The closer I get to the end of my first semester of grad school, the busier I become. It was going to take something pretty serious to get me to update this blog again any time soon, what with the numerous pages of written material I have to produce in the next month. So, congratulations, rioting Penn State students and Joe Paterno defenders. You win this round.
For as disturbing as it is for me to hear/read about the Penn State rape scandal (I think we can all agree that this is definitely not a “sex scandal”) as someone working in higher education, I can’t imagine how upsetting and distressing it would be to be affiliated with that institution in any capacity. It would be a difficult experience to negotiate, without question, but somehow I don’t think my distress would lead me to turn to defending any employees of Penn State’s football program–and I definitely wouldn’t be inspired to riot in the streets and overturn media vans on their behalf.
In fact, I think it’s more than appropriate to poke holes in the “logic” that has gotten people to this place and take apart some of the incoherent rape-apologizing arguments I’ve seen floating around the internet lately.
Argument #1: “Paterno didn’t do anything wrong.”
I have to give it up to people who are trying to excuse the actions of Paterno and other Penn State football employees from an ethical perspective. Really. It takes a very unique perspective to try to take a moral stand in favor of bystander apathy in a case in which children were raped. There are very few areas that I would argue are morally black-and-white, but I think doing what you can to make sure children aren’t being molested is pretty cut-and-dry.
Argument #2: “Paterno went to his superiors and did exactly what was required of his job.”
Even if you remove the obvious ethical issue inherent in turning a blind eye to the sexual abuse of children in one’s workspace, this scandal gets into more questionable legal territory in that school personnel in most states–including Pennsylvania– are subject to mandatory child abuse reporting laws. At least in my experience with them, they’re phrased in a way that makes it clear that you are required to report suspected or confirmed child abuse, even if it’s just a rumor– and even if your reporting turns out to be false, even if you have to testify against a colleague or a superior, you can’t legally lose your job for doing what is legally required of you. The risk for mandatory reporters is so minimal–which means there isn’t really much of an excuse for failing to fulfill that duty.

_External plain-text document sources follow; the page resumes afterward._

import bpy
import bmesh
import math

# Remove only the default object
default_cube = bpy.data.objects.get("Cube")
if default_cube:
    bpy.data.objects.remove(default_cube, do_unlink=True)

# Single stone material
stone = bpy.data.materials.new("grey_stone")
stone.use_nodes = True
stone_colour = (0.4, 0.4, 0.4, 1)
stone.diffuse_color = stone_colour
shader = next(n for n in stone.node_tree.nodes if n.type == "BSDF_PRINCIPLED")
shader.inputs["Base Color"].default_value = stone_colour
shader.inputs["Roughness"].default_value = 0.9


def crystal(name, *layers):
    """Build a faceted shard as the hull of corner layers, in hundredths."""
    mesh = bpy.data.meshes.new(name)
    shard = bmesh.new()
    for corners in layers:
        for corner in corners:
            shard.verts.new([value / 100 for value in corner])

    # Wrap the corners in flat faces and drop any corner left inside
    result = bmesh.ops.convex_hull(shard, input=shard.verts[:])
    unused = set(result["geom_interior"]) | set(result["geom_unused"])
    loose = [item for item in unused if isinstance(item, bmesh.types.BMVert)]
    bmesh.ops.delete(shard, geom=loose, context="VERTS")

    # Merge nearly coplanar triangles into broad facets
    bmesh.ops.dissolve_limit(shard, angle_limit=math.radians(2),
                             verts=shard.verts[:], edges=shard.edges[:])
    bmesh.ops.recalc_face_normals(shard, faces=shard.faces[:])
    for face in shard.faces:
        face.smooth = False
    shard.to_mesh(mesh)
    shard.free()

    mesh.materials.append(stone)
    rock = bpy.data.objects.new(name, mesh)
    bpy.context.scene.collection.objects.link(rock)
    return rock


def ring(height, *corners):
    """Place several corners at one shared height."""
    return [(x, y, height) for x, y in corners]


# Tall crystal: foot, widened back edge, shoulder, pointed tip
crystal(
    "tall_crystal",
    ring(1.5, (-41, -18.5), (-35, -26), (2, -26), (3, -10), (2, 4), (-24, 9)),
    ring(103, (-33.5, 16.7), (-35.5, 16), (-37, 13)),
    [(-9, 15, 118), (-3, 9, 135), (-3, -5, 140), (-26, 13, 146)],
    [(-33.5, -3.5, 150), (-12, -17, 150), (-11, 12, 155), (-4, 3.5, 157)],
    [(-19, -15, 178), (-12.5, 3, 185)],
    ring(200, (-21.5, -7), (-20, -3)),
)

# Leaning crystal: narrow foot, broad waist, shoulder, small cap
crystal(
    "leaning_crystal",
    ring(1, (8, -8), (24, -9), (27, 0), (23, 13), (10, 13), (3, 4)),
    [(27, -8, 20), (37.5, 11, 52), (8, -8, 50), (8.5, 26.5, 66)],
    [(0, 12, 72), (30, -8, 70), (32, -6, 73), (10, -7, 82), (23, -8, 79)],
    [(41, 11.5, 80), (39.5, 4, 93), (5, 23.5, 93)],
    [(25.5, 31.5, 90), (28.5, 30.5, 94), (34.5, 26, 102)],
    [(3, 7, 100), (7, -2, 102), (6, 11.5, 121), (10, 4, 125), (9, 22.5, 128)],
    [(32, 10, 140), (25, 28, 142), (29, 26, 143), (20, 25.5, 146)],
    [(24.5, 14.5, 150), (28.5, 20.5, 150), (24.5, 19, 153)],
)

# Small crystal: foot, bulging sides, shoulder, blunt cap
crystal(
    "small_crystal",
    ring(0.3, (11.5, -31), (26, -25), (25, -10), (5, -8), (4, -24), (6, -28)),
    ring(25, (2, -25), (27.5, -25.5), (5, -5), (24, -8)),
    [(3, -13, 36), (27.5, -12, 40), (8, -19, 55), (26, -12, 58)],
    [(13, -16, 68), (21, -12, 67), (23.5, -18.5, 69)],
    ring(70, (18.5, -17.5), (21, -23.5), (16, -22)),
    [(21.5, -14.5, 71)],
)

Argument #3: “Paterno was trying to protect a friend/colleague.”
I’m a lucky lady in that I have several bad-ass rockstars I consider my closest friends, some of whom are my co-workers right now. I would have the backs of these jerks in any scenario you can throw at me–but “having their backs” doesn’t include allowing them to harm themselves and others and engage in unequivocally illegal, unethical, exploitive, disgusting activities. Maybe this makes me a bad friend, but activities like that are the best estimate I can give for where my loyalty to my friends ends–and, even if I still was able to muster up a single shred of good-friendship in a scenario like that, I think I would still have the wherewithal to figure out that the best thing I could do for a friend doing something that horrible would be to get him/her the help he/she needs.
Ultimately, Joe Paterno, and many other employees of Penn State, fucked up. There isn’t a coherent argument that will convince anyone otherwise. They didn’t do what was required of them in their jobs, and they certainly didn’t do what was required of them as decent human beings. The fact that people are rioting to defend Joe Paterno is a horrifying indication of how out-of-control the influence of athletics in higher ed has grown. And we can rage on these Penn State students all we want, but the worst thing about them is that they are not alone. This is not a problem exclusive to Penn State.
This scandal is a perfect storm of a lot of horrible things that go on in higher ed, things that I’ve seen in various iterations at both the midwestern D3 liberal arts college I attended during undergrad and the western D1 state school at which I’m working on my MA– the lionization of athletic programs, the value placed on maintaining institutional reputation at the expense of the protection of human beings, a passive-bystander culture, and a silence around sexual violence that leads to terrible administrative decisions and blatant rape apologism. It all has to stop, and I’m honestly disgusted by the fact that the rape of numerous children had to be covered up and subsequently uncovered in order for there to be widespread public acknowledgment of that.
But not as disgusted as I am by those who refuse to accept that acknowledgment and to see these obvious problems, those who are continuing to defend this broken system and the people who upheld it. Believe me, as someone who was raised in Green Bay, Wisconsin, I don’t think I could have a more accurate understanding of how much football matters within certain communities–but it’s absolutely inexcusable to suggest in any capacity that the culture of a sport should ever take precedence over protecting the livelihood of any single member of that community. I can only hope that a lot of people in higher ed and athletics (and, I mean, just generally) begin to not only acknowledge that fact but act upon it as well–and not just at Penn State.